Required work:
After finding the line containing "face = max(bm.faces, key=lambda" below, please output that line and each following one through the line containing "v.co[i] = pocket_high[i]", exactly as written.

Data for processing Start Marker

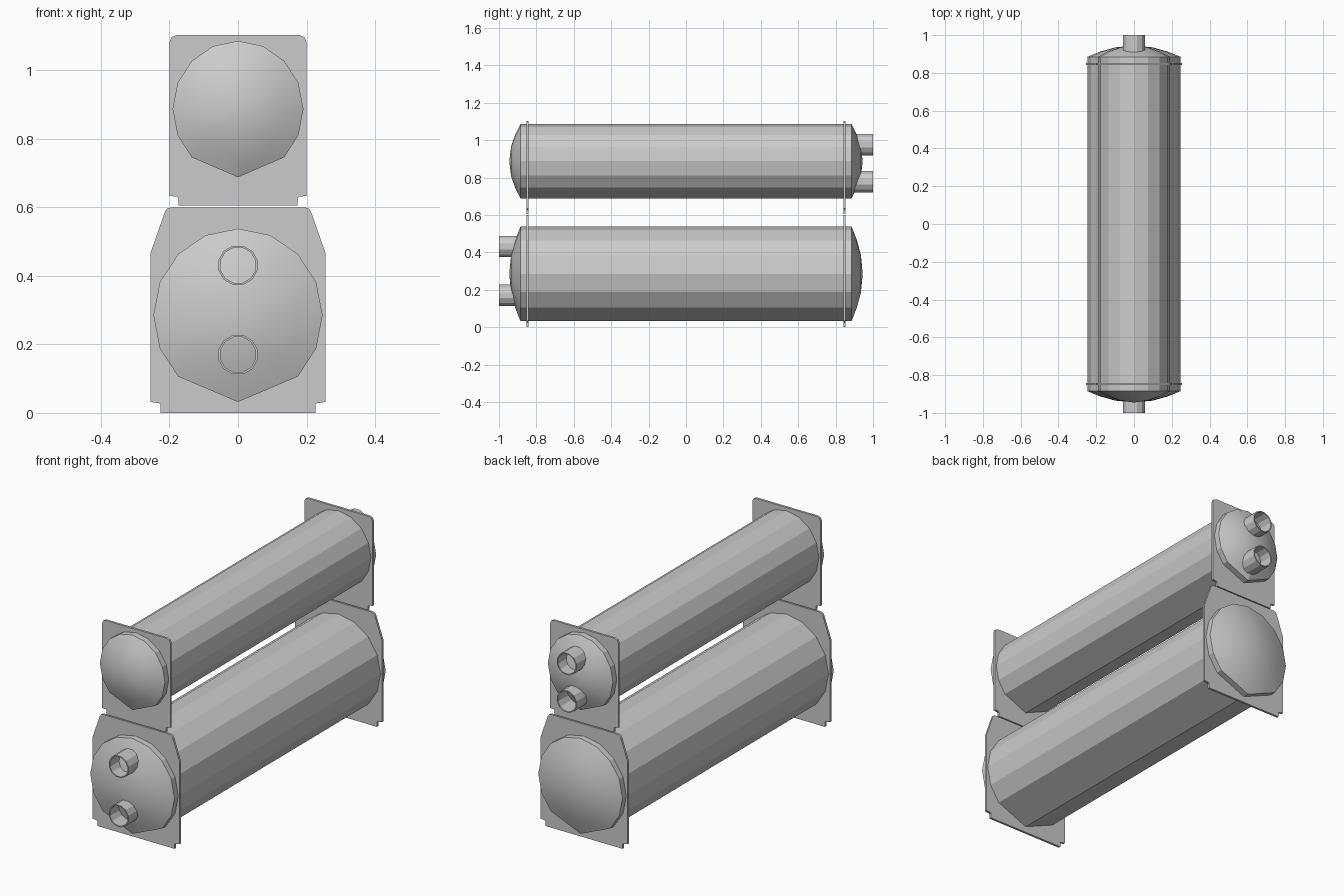
import bpy, bmesh
from math import sin, cos, pi, radians

if "Cube" in bpy.data.objects:
    bpy.data.objects.remove(bpy.data.objects["Cube"])


def finish(name, bm, smooth_angle=None):
    bmesh.ops.recalc_face_normals(bm, faces=bm.faces)
    mesh = bpy.data.meshes.new(name)
    bm.to_mesh(mesh)
    bm.free()
    ob = bpy.data.objects.new(name, mesh)
    bpy.context.collection.objects.link(ob)
    if smooth_angle:
        bpy.ops.object.select_all(action='DESELECT')
        ob.select_set(True)
        bpy.context.view_layer.objects.active = ob
        bpy.ops.object.shade_smooth_by_angle(angle=radians(smooth_angle))
    return ob


def loft(bm, rings):
    for a, b in zip(rings, rings[1:]):
        for i in range(len(a)):
            j = (i + 1) % len(a)
            bm.faces.new((a[i], a[j], b[j], b[i]))


def vessel(name, rx, rz, zc):
    """Faceted shell with shallow domed ends."""
    # 16 divisions with one wide facet each side of the bottom
    angles = [i * pi / 8 for i in range(16) if i not in (7, 9)]
    half = [(0.885, 1), (0.913, 0.72), (0.935, 0.4)]
    profile = [(-y, s) for y, s in reversed(half)] + half
    bm = bmesh.new()
    rings = [[bm.verts.new((rx * s * sin(a), y, zc + rz * s * cos(a))) for a in angles]
             for y, s in profile]
    loft(bm, rings)
    for ring, y in ((rings[0], -0.945), (rings[-1], 0.945)):
        tip = bm.verts.new((0, y, zc))
        for i in range(len(ring)):
            bm.faces.new((ring[i], ring[(i + 1) % len(ring)], tip))
    finish(name, bm, 21)


def plate(name, half_outline, y):
    """Support plate: half outline mirrored in x, extruded along y."""
    pts = half_outline + [(-x, z) for x, z in reversed(half_outline)]
    bm = bmesh.new()
    face = bm.faces.new([bm.verts.new((x, y - 0.006, z)) for x, z in pts])
    ext = bmesh.ops.extrude_face_region(bm, geom=[face])
    bmesh.ops.translate(bm, vec=(0, 0.012, 0),
                        verts=[v for v in ext['geom'] if isinstance(v, bmesh.types.BMVert)])
    finish(name, bm)


def nozzle(name, zc, side):
    """Open pipe stub with a wall thickness."""
    bm = bmesh.new()
    rings = [[bm.verts.new((r * sin(a), y * side, zc + r * cos(a)))
              for a in [(i + 0.5) * pi / 6 for i in range(12)]]
             for r, y in ((0.059, 0.888), (0.059, 1.0), (0.053, 1.0), (0.053, 0.888))]
    loft(bm, rings + rings[:1])
    finish(name, bm)


# Shells
vessel("lower_vessel", 0.247, 0.253, 0.285)
vessel("upper_vessel", 0.191, 0.199, 0.887)

# End support plates
lower = [(0.226, 0), (0.226, 0.025), (0.229, 0.028), (0.255, 0.032), (0.255, 0.468),
         (0.213, 0.588), (0.207, 0.596), (0.195, 0.6)]
upper = [(0.174, 0.605), (0.174, 0.627), (0.178, 0.631), (0.2, 0.634), (0.2, 1.083),
         (0.194, 1.097), (0.18, 1.103)]
for tag, y in (("front", -0.847), ("back", 0.847)):
    plate("lower_plate_" + tag, lower, y)
    plate("upper_plate_" + tag, upper, y)

# Pipe connections
for i, z in enumerate((0.17, 0.431)):
    nozzle(f"lower_nozzle_{i + 1}", z, -1)
for i, z in enumerate((0.777, 0.976)):
    nozzle(f"upper_nozzle_{i + 1}", z, 1)
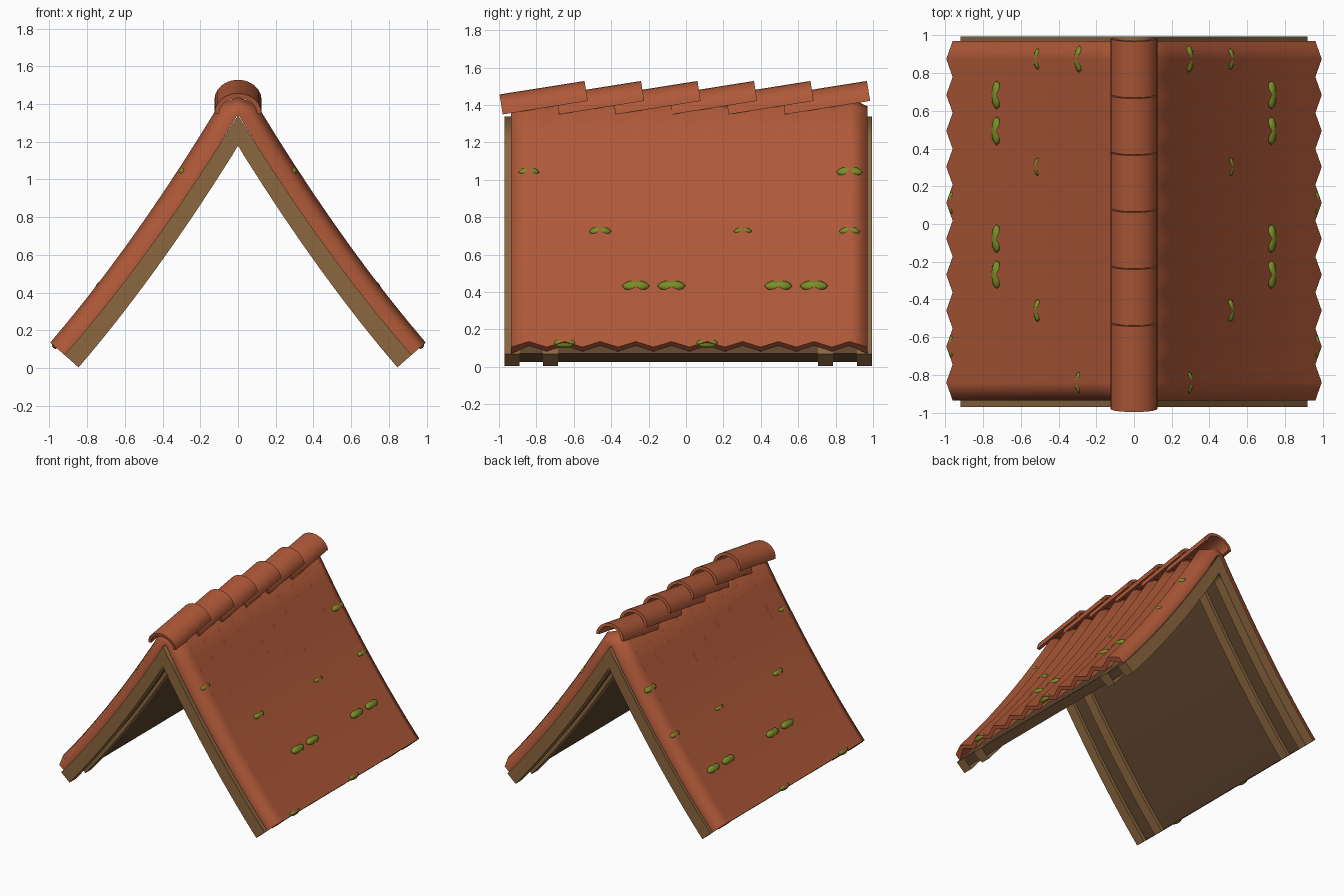
import bpy, bmesh, math
from mathutils import Matrix, Vector

if "Cube" in bpy.data.objects:
    bpy.data.objects.remove(bpy.data.objects["Cube"])


def material(name, rgb):
    m = bpy.data.materials.new(name)
    m.diffuse_color = (*rgb, 1)
    m.use_nodes = True
    m.node_tree.nodes["Principled BSDF"].inputs["Base Color"].default_value = m.diffuse_color
    return m


TILE = material("terracotta", (0.43, 0.10, 0.04))
WOOD = material("rafter wood", (0.26, 0.135, 0.05))
DARK = material("dark board", (0.115, 0.06, 0.027))
MOSS = material("moss green", (0.19, 0.27, 0.02))
STEPS = 9


def slope_point(t, d):
    """Point (x, z) and normal on the flared roof curve, t=0 ridge to 1 eave, d outward."""
    x = 0.92 * t
    s = 1.62 - 0.52 * x
    n = Vector((s, 0, 1)).normalized()
    return Vector((x, 0, 1.34 - 1.62 * x + 0.26 * x * x)) + n * d, n


def make_object(name, bm, mat, angle=None, mirror=False):
    bmesh.ops.recalc_face_normals(bm, faces=bm.faces)
    me = bpy.data.meshes.new(name)
    bm.to_mesh(me)
    bm.free()
    me.materials.append(mat)
    ob = bpy.data.objects.new(name, me)
    bpy.context.collection.objects.link(ob)
    if angle:
        bpy.ops.object.select_all(action='DESELECT')
        ob.select_set(True)
        bpy.context.view_layer.objects.active = ob
        bpy.ops.object.shade_smooth_by_angle(angle=math.radians(angle))
    if mirror:
        ob.modifiers.new("mirror", 'MIRROR').use_clip = True
    return ob


def loft(rings, cap_start, cap_end):
    bm = bmesh.new()
    loops = [[bm.verts.new(p) for p in r] for r in rings]
    n = len(loops[0])
    for a, b in zip(loops, loops[1:]):
        for i in range(n):
            j = (i + 1) % n
            bm.faces.new((a[i], a[j], b[j], b[i]))
    if cap_start:
        bm.faces.new(loops[0])
    if cap_end:
        bm.faces.new(loops[-1])
    return bm


def timber(name, y0, y1, d_top, d_bottom, end, mat):
    """Curved timber following the slope, mitred at the ridge and mirrored."""
    rings = []
    for k in range(STEPS + 1):
        t = end * k / STEPS
        depth = d_bottom * (0.85 + 0.15 * t)
        if k == 0:
            top, low = Vector((0, 0, 1.34)), Vector((0, 0, 1.34 - depth * 1.88))
        else:
            top, low = slope_point(t, 0)[0], slope_point(t, -depth)[0]
        rings.append([(p.x, y, p.z) for p, y in
                      ((top, y0), (top, y1), (low, y1), (low, y0))])
    make_object(name, loft(rings, False, True), mat, 30, True)


# Rafters and lining boards
for name, y in (("front_rafter", -0.93), ("front_inner_rafter", -0.725),
                ("back_inner_rafter", 0.745), ("back_rafter", 0.955)):
    timber(name, y - 0.04, y + 0.04, 0, 0.1, 1.0, WOOD)
timber("lining_boards", -0.9, 0.925, 0, 0.07, 0.998, DARK)

# Corrugated tile sheet: ten ridges across, zigzag eave
RIDGES = 10
Y0, Y1 = -0.935, 0.97
PITCH = (Y1 - Y0) / RIDGES
upper = [(Y0 + i * PITCH / 2, 0.10 if i % 2 else 0.055) for i in range(2 * RIDGES + 1)]
lower = [(y, d - 0.035) for y, d in upper]
lower[0], lower[-1] = (Y0, 0.0), (Y1, 0.0)
section = upper + lower[::-1]
rings = [[(0, y, 1.34 + d * 0.97) for y, d in section]]
for k in range(STEPS + 1):
    t = k / STEPS
    ring = []
    for y, d in section:
        p, _ = slope_point(t, d * (1.15 - 0.15 * t))
        ring.append((max(p.x, 0.004), y, p.z))
    rings.append(ring)
make_object("tile_sheet", loft(rings, False, True), TILE, 80, True)

# Overlapping ridge caps: tilted half pipes
ARC = [math.pi * i / 12 for i in range(13)]
TILT = Matrix.Rotation(math.radians(9), 4, 'X')
for i in range(6):
    base = Matrix.Translation((0, -0.98 + 0.302 * i, 1.35)) @ TILT
    rings = []
    for y in (0, 0.46):
        outer = [(0.125 * math.cos(a), y, 0.108 * math.sin(a)) for a in ARC]
        inner = [(0.1 * math.cos(a), y, 0.083 * math.sin(a)) for a in ARC[::-1]]
        rings.append([base @ Vector(p) for p in outer + inner])
    make_object(f"ridge_cap_{i + 1}", loft(rings, True, True), TILE, 35)

# Moss tufts sitting on corrugation ridges: (ridge number, slope position, size)
bm = bmesh.new()
for ridge, t, size in ((3, .72, 1), (4, .72, 1), (7, .72, 1), (8, .72, 1),
                       (2, .48, .8), (6, .48, .65), (9, .48, .75),
                       (0, .24, .75), (9, .24, .95),
                       (1, .99, .8), (5, .99, .8)):
    p, n = slope_point(t, 0.084 if t < 0.9 else 0.07)
    p.y = Y0 + (ridge + 0.5) * PITCH
    along = Vector((0, 1, 0)).cross(n)
    rot = Matrix((along, (0, 1, 0), n)).transposed().to_4x4()
    scale = Matrix.Diagonal((0.032 * size, 0.075 * size, 0.016 + 0.009 * size, 1))
    bmesh.ops.create_icosphere(bm, subdivisions=2, radius=1,
                               matrix=Matrix.Translation(p) @ rot @ scale)
make_object("moss_tufts", bm, MOSS, 60).modifiers.new("mirror", 'MIRROR')
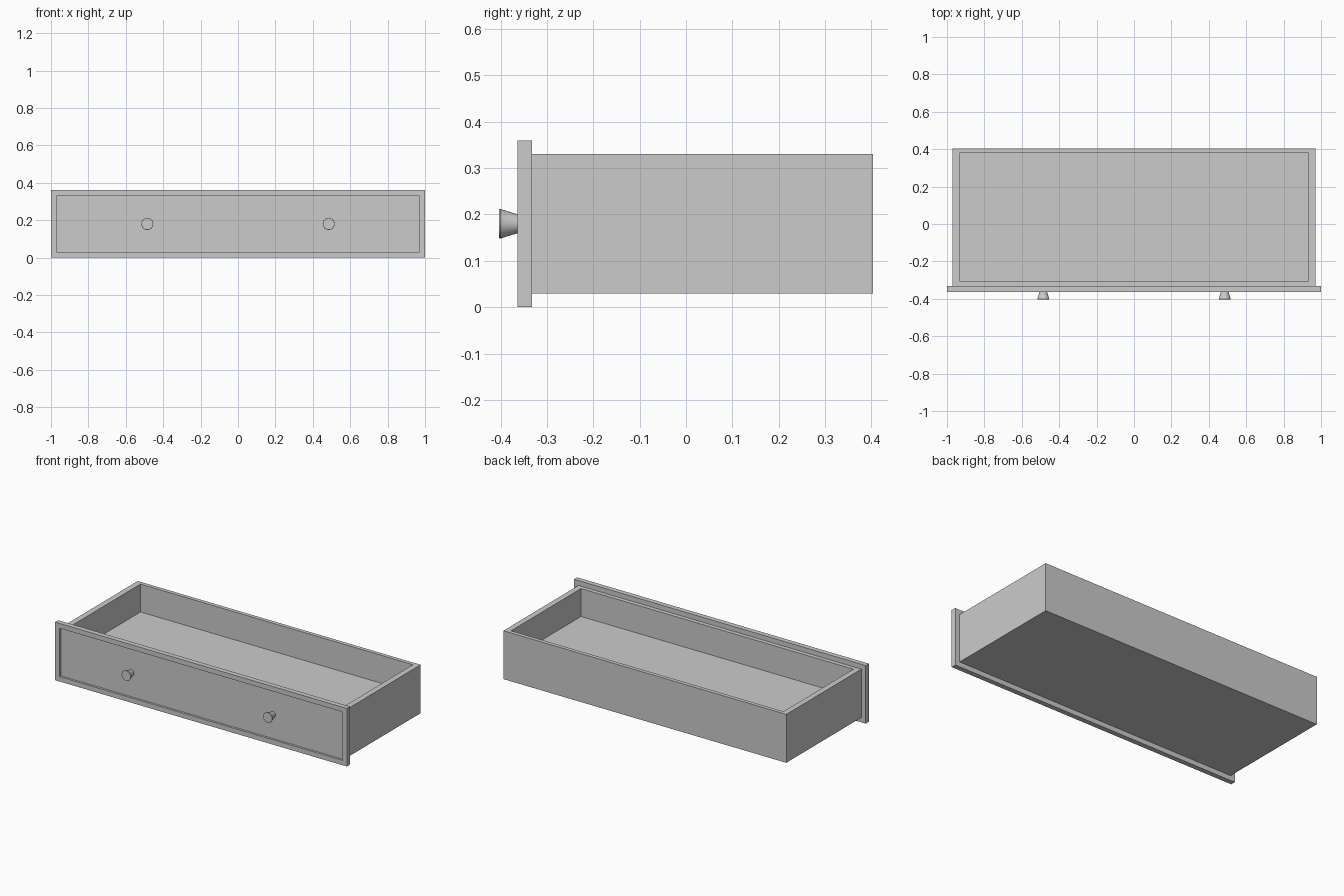
import bpy
import bmesh
import math
from mathutils import Vector, Matrix

default_cube = bpy.data.objects.get("Cube")
if default_cube:
    bpy.data.objects.remove(default_cube)

grey = bpy.data.materials.new("plain grey")
grey.use_nodes = True
grey.diffuse_color = (0.6, 0.6, 0.6, 1)
grey.node_tree.nodes["Principled BSDF"].inputs["Base Color"].default_value = (0.6, 0.6, 0.6, 1)


def add_object(name, bm):
    bmesh.ops.recalc_face_normals(bm, faces=bm.faces)
    mesh = bpy.data.meshes.new(name)
    bm.to_mesh(mesh)
    bm.free()
    mesh.materials.append(grey)
    obj = bpy.data.objects.new(name, mesh)
    bpy.context.collection.objects.link(obj)
    return obj


def pocketed_box(name, low, high, pocket_low, pocket_high, direction):
    """Box with a rectangular pocket sunk into the face that points along direction."""
    low, high = Vector(low), Vector(high)
    bm = bmesh.new()
    bmesh.ops.create_cube(bm, size=1)
    for v in bm.verts:
        v.co = Vector([high[i] if v.co[i] > 0 else low[i] for i in range(3)])
    bm.normal_update()
    face = max(bm.faces, key=lambda f: f.normal.dot(Vector(direction)))
    middle = face.calc_center_median()
    axis = max(range(3), key=lambda i: abs(direction[i]))
    # Rim first, then the sunken floor
    bmesh.ops.inset_region(bm, faces=[face], thickness=0.01)
    for v in face.verts:
        for i in range(3):
            if i != axis:
                v.co[i] = pocket_high[i] if v.co[i] > middle[i] else pocket_low[i]
    pocket = bmesh.ops.extrude_discrete_faces(bm, faces=[face])["faces"][0]
    for v in pocket.verts:
        v.co[axis] = pocket_low[axis] if direction[axis] > 0 else pocket_high[axis]
    return add_object(name, bm)


# Open tray and framed front panel
pocketed_box("drawer_tray", (-0.97, -0.332, 0.03), (0.97, 0.403, 0.33),
             (-0.934, -0.306, 0.157), (0.934, 0.379, 0.33), (0, 0, 1))
pocketed_box("front_panel", (-1, -0.363, 0), (1, -0.332, 0.36),
             (-0.97, -0.363, 0.03), (0.97, -0.35, 0.33), (0, -1, 0))


# Turned knob: radius and distance forward from the recessed panel
def knob(name, x):
    profile = [(0, 0), (0.018, 0), (0.021, 0.015), (0.031, 0.048), (0.032, 0.05),
               (0.031, 0.053), (0, 0.053)]
    bm = bmesh.new()
    verts = [bm.verts.new((r, 0, z)) for r, z in profile]
    edges = [bm.edges.new(pair) for pair in zip(verts, verts[1:])]
    bmesh.ops.spin(bm, geom=verts + edges, cent=(0, 0, 0), axis=(0, 0, 1),
                   angle=math.tau, steps=32)
    bmesh.ops.remove_doubles(bm, verts=bm.verts, dist=0.0001)
    bm.transform(Matrix.Translation((x, -0.35, 0.18)) @ Matrix.Rotation(math.pi / 2, 4, "X"))
    obj = add_object(name, bm)
    bpy.ops.object.select_all(action="DESELECT")
    obj.select_set(True)
    bpy.context.view_layer.objects.active = obj
    bpy.ops.object.shade_smooth_by_angle(angle=math.radians(35))


for side, x in (("left", 0.485), ("right", -0.485)):
    knob(side + "_knob", x)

Data for processing End Marker

The answer:
    face = max(bm.faces, key=lambda f: f.normal.dot(Vector(direction)))
    middle = face.calc_center_median()
    axis = max(range(3), key=lambda i: abs(direction[i]))
    # Rim first, then the sunken floor
    bmesh.ops.inset_region(bm, faces=[face], thickness=0.01)
    for v in face.verts:
        for i in range(3):
            if i != axis:
                v.co[i] = pocket_high[i] if v.co[i] > middle[i] else pocket_low[i]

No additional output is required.